Venezuelan business organisations have also denounced the harmful effects of sanctions, which they say have constrained private activity. An executive, who did not wish to be named, said “Without the private sector flourishing, there is no funding for opposition parties, civil society, or the Catholic Church.” Who exactly wins with sanctions?
We could certainly expect a quick snapback with measures targeted at individuals or sectors that are not strategic to the US. For example, had the OFAC removed officials from its blacklist it could easily add them back. However, the US government focused entirely on lifting sanctions on itself.
The Biden administration needs Venezuelan oil on the market—and Europe the natural gas. The consequences of conflicts in Ukraine and Gaza are only reinforcing the strategic significance of Venezuelan oil. It wants to show it is acting on illegal immigration. And, beyond that, the need to bring a key commodity producer closer to the West, in a context of great power competition.
On the other hand, President Maduro and his administration have been slowly adapting to the new environment and would likely be able to survive in power longer despite sanctions. They already weathered the worst part of the storm, amid threats of military intervention, mass unrest and the first shock caused by sanctions. Oil production has slowly, yet visibly risen over the months since lows in early 2020.

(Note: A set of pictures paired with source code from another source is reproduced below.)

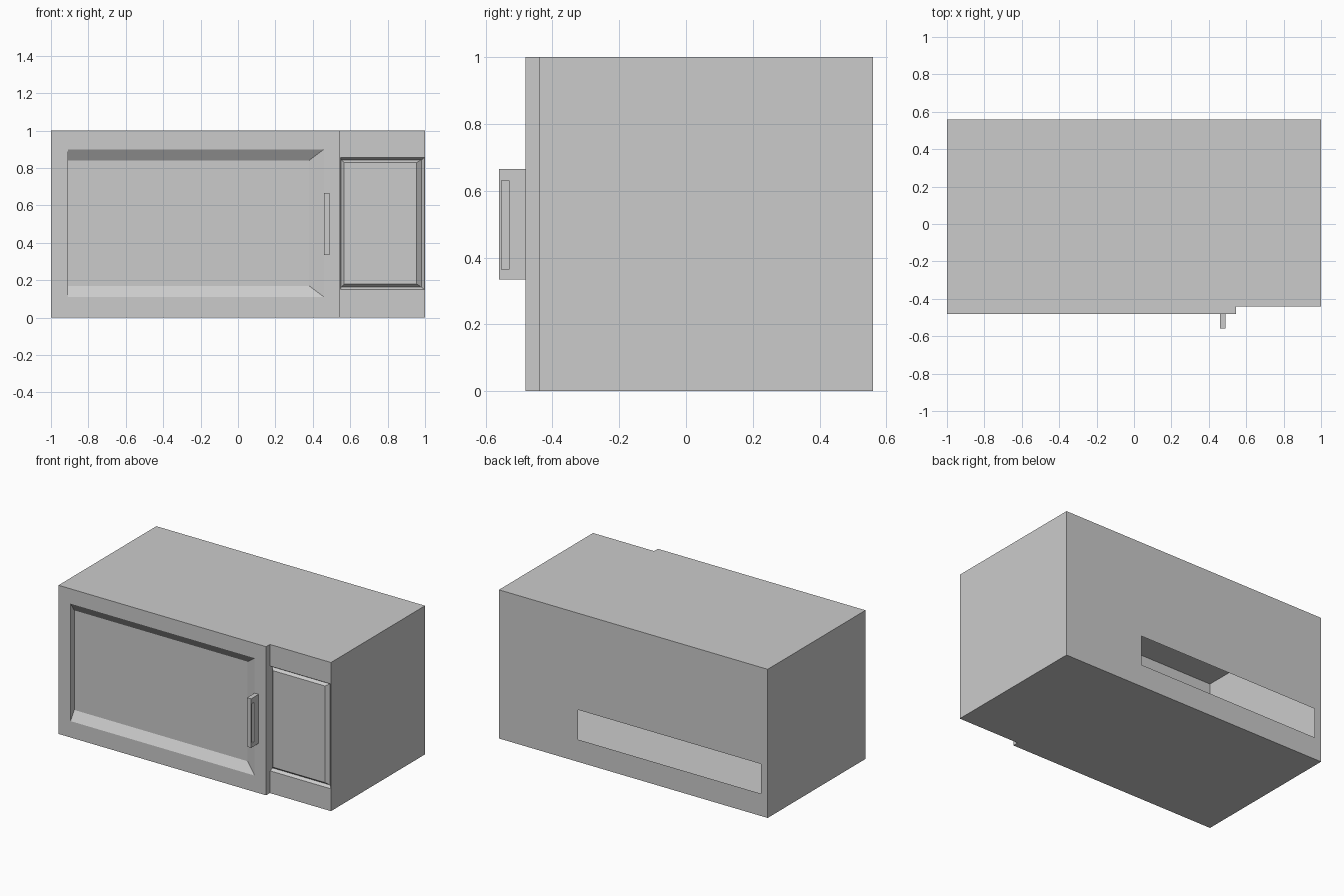
import bpy, bmesh

if "Cube" in bpy.data.objects:
    bpy.data.objects.remove(bpy.data.objects["Cube"])


def stack(bm, levels, axis, cap=True):
    """Join nested rectangles (a0, a1, z0, z1, level) into a stepped surface."""
    prev = None
    for a0, a1, z0, z1, d in levels:
        corners = [(a0, z0), (a1, z0), (a1, z1), (a0, z1)]
        ring = [bm.verts.new((a, d, z) if axis == 'y' else (d, a, z)) for a, z in corners]
        if prev:
            for i in range(4):
                j = (i + 1) % 4
                bm.faces.new((prev[i], prev[j], ring[j], ring[i]))
        prev = ring
    if cap:
        bm.faces.new(prev)


def finish(bm, name):
    bmesh.ops.remove_doubles(bm, verts=bm.verts, dist=0.0005)
    bmesh.ops.recalc_face_normals(bm, faces=bm.faces)
    mesh = bpy.data.meshes.new(name)
    bm.to_mesh(mesh)
    bm.free()
    obj = bpy.data.objects.new(name, mesh)
    bpy.context.collection.objects.link(obj)
    return obj


BACK, DOOR, PANEL, SPLIT = 0.56, -0.48, -0.44, 0.545

# Oven shell: thin hollow body whose plan steps back at the control panel
bm = bmesh.new()
plan = [(-1, DOOR), (SPLIT, DOOR), (SPLIT, PANEL), (1, PANEL), (1, BACK), (-1, BACK)]
for z in (0, 1):
    bm.faces.new([bm.verts.new((x, y, z)) for x, y in plan])
for i in (1, 3, 5):
    (xa, ya), (xb, yb) = plan[i], plan[(i + 1) % 6]
    bm.faces.new([bm.verts.new(p) for p in
                  ((xa, ya, 0), (xb, yb, 0), (xb, yb, 1), (xa, ya, 1))])

# Door front with sunken window
stack(bm, [(-1, SPLIT, 0, 1, DOOR),
           (-0.91, 0.46, 0.11, 0.90, DOOR),
           (-0.91, 0.38, 0.17, 0.84, PANEL)], 'y')

# Control panel framed by a V groove
stack(bm, [(SPLIT, 1, 0, 1, PANEL),
           (0.548, 0.997, 0.15, 0.855, PANEL),
           (0.552, 0.98, 0.163, 0.843, PANEL + 0.02),
           (0.567, 0.955, 0.18, 0.83, PANEL)], 'y')

# Back wall with an open vent slot
stack(bm, [(-1, 1, 0, 1, BACK), (-0.95, 0.41, 0.15, 0.35, BACK)], 'y', cap=False)
finish(bm, "oven_shell")

# Door handle with a shallow finger recess on its right side
bm = bmesh.new()
bar = (-0.56, DOOR, 0.335, 0.665)
grip = (-0.553, -0.53, 0.365, 0.63)
stack(bm, [bar + (0.46,), bar + (0.49,), grip + (0.49,), grip + (0.475,)], 'x')
bm.verts.ensure_lookup_table()
bm.faces.new(bm.verts[:4])
finish(bm, "door_handle")
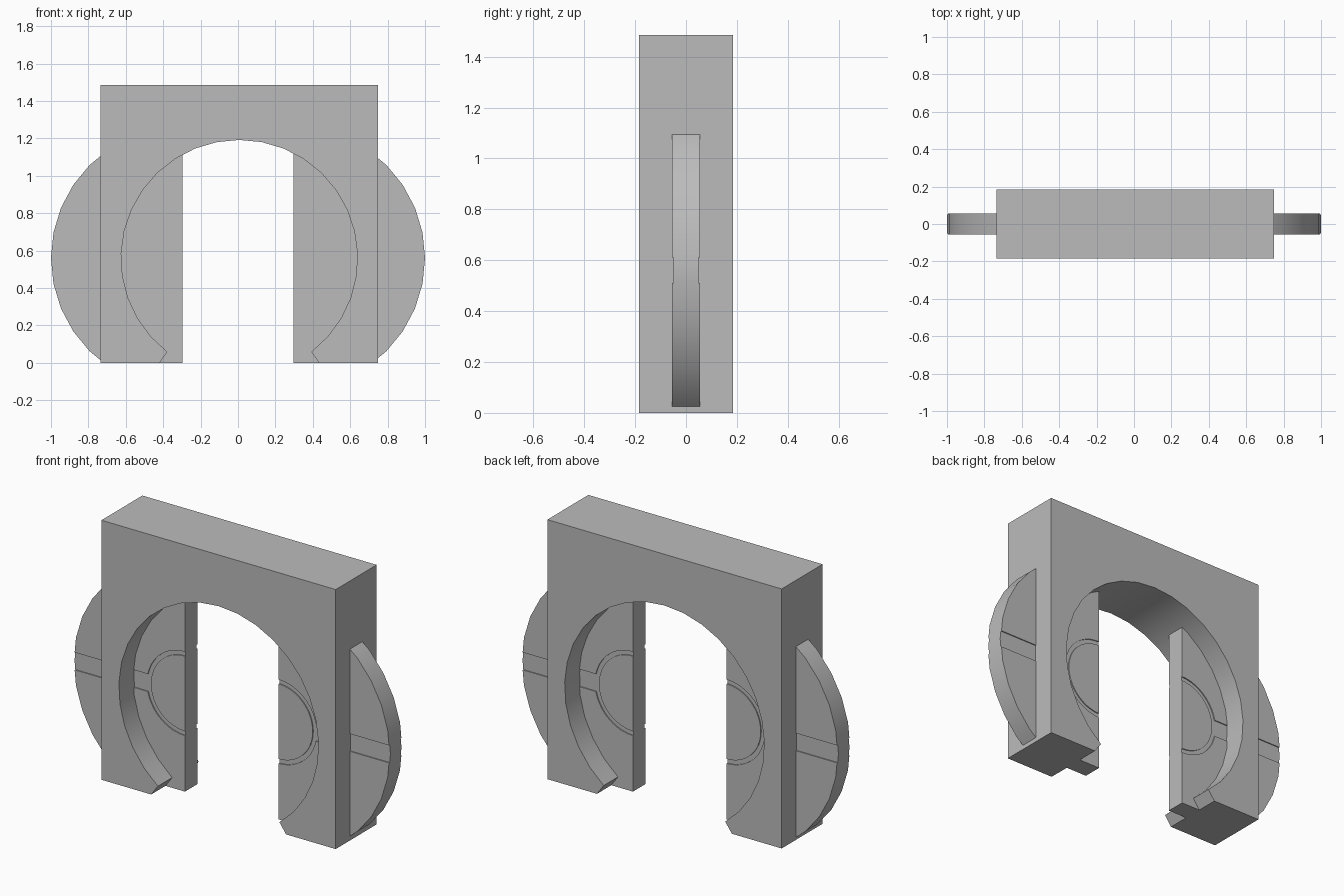
import bpy, bmesh, math

cube = bpy.data.objects.get("Cube")
if cube:
    bpy.data.objects.remove(cube, do_unlink=True)

grey = bpy.data.materials.new("light_grey")
grey.use_nodes = True
COLOUR = (0.5, 0.5, 0.5, 1.0)
grey.diffuse_color = COLOUR
grey.node_tree.nodes["Principled BSDF"].inputs["Base Color"].default_value = COLOUR

AXIS_Z = 0.56        # height shared by the opening and both discs


def arc(cx, r, start, end, steps):
    """Points on an arc in the xz plane, angles in degrees."""
    angles = [math.radians(start + (end - start) * i / steps) for i in range(steps + 1)]
    return [(cx + r * math.cos(a), AXIS_Z + r * math.sin(a)) for a in angles]


def prism(name, profile, y0, y1):
    """Extrude an xz profile from y0 to y1."""
    bm = bmesh.new()
    face = bm.faces.new([bm.verts.new((x, y0, z)) for x, z in profile])
    out = bmesh.ops.extrude_face_region(bm, geom=[face])
    verts = [v for v in out["geom"] if isinstance(v, bmesh.types.BMVert)]
    bmesh.ops.translate(bm, verts=verts, vec=(0, y1 - y0, 0))
    bmesh.ops.recalc_face_normals(bm, faces=bm.faces)
    mesh = bpy.data.meshes.new(name)
    bm.to_mesh(mesh)
    bm.free()
    mesh.materials.append(grey)
    obj = bpy.data.objects.new(name, mesh)
    bpy.context.collection.objects.link(obj)
    return obj


def select(obj):
    bpy.ops.object.select_all(action="DESELECT")
    obj.select_set(True)
    bpy.context.view_layer.objects.active = obj


def smooth(obj):
    select(obj)
    bpy.ops.object.shade_smooth_by_angle(angle=math.radians(30))


# Arch block with a round opening that ends in two inward tips
X0, X1, HALF_DEPTH, TOP = -0.735, 0.748, 0.185, 1.485
opening = arc(0.007, 0.632, -52.5, 232.5, 26)
block = prism("arch_block",
              [(X1, 0), (X1, TOP), (X0, TOP), (X0, 0), (-0.42, 0)]
              + opening[::-1] + [(0.434, 0)], -HALF_DEPTH, HALF_DEPTH)
smooth(block)

# Half discs through the legs, with a keyhole-shaped groove on each face
CX, R, HALF_THICK, GROOVE = 0.297, 0.703, 0.056, 0.006
RING_OUT, RING_IN, BAND = 0.24, 0.215, 0.05
for side, sx in (("left", 1), ("right", -1)):
    def flip(points):
        return [(sx * x, z) for x, z in points]

    outline = [(CX, 0), (CX + 0.42, 0)] + arc(CX, R, -45, 90, 12)
    disc = prism(side + "_half_disc", flip(outline), -HALF_THICK, HALF_THICK)

    # Groove outline: half ring joined to a band that runs out to the rim
    a = math.degrees(math.asin(BAND / RING_OUT))
    groove = ([(CX - 0.05, AXIS_Z + RING_OUT)] + arc(CX, RING_OUT, 90, a, 10)
              + [(1.1, AXIS_Z + BAND), (1.1, AXIS_Z - BAND)]
              + arc(CX, RING_OUT, -a, -90, 10)
              + [(CX - 0.05, AXIS_Z - RING_OUT), (CX - 0.05, AXIS_Z - RING_IN)]
              + arc(CX, RING_IN, -90, 90, 24)
              + [(CX - 0.05, AXIS_Z + RING_IN)])
    for d in (-1, 1):
        cutter = prism("groove_cutter", flip(groove),
                       d * (HALF_THICK - GROOVE), d * (HALF_THICK + 0.05))
        cutter.hide_render = True
        mod = disc.modifiers.new("groove", "BOOLEAN")
        mod.operation = "DIFFERENCE"
        mod.solver = "EXACT"
        mod.object = cutter
        select(disc)
        bpy.ops.object.modifier_apply(modifier=mod.name)
        bpy.data.objects.remove(cutter, do_unlink=True)
    smooth(disc)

We could wait until Venezuela becomes another Cuba. Sixty-four years of communism, sixty-three years of embargo. Although Venezuela has vast reserves of oil, gas, gold, bauxite, and other resources. Perhaps it could become another Iran—another success of US foreign policy. China shudders at the thought of having to buy Venezuelan crude at a steep discount.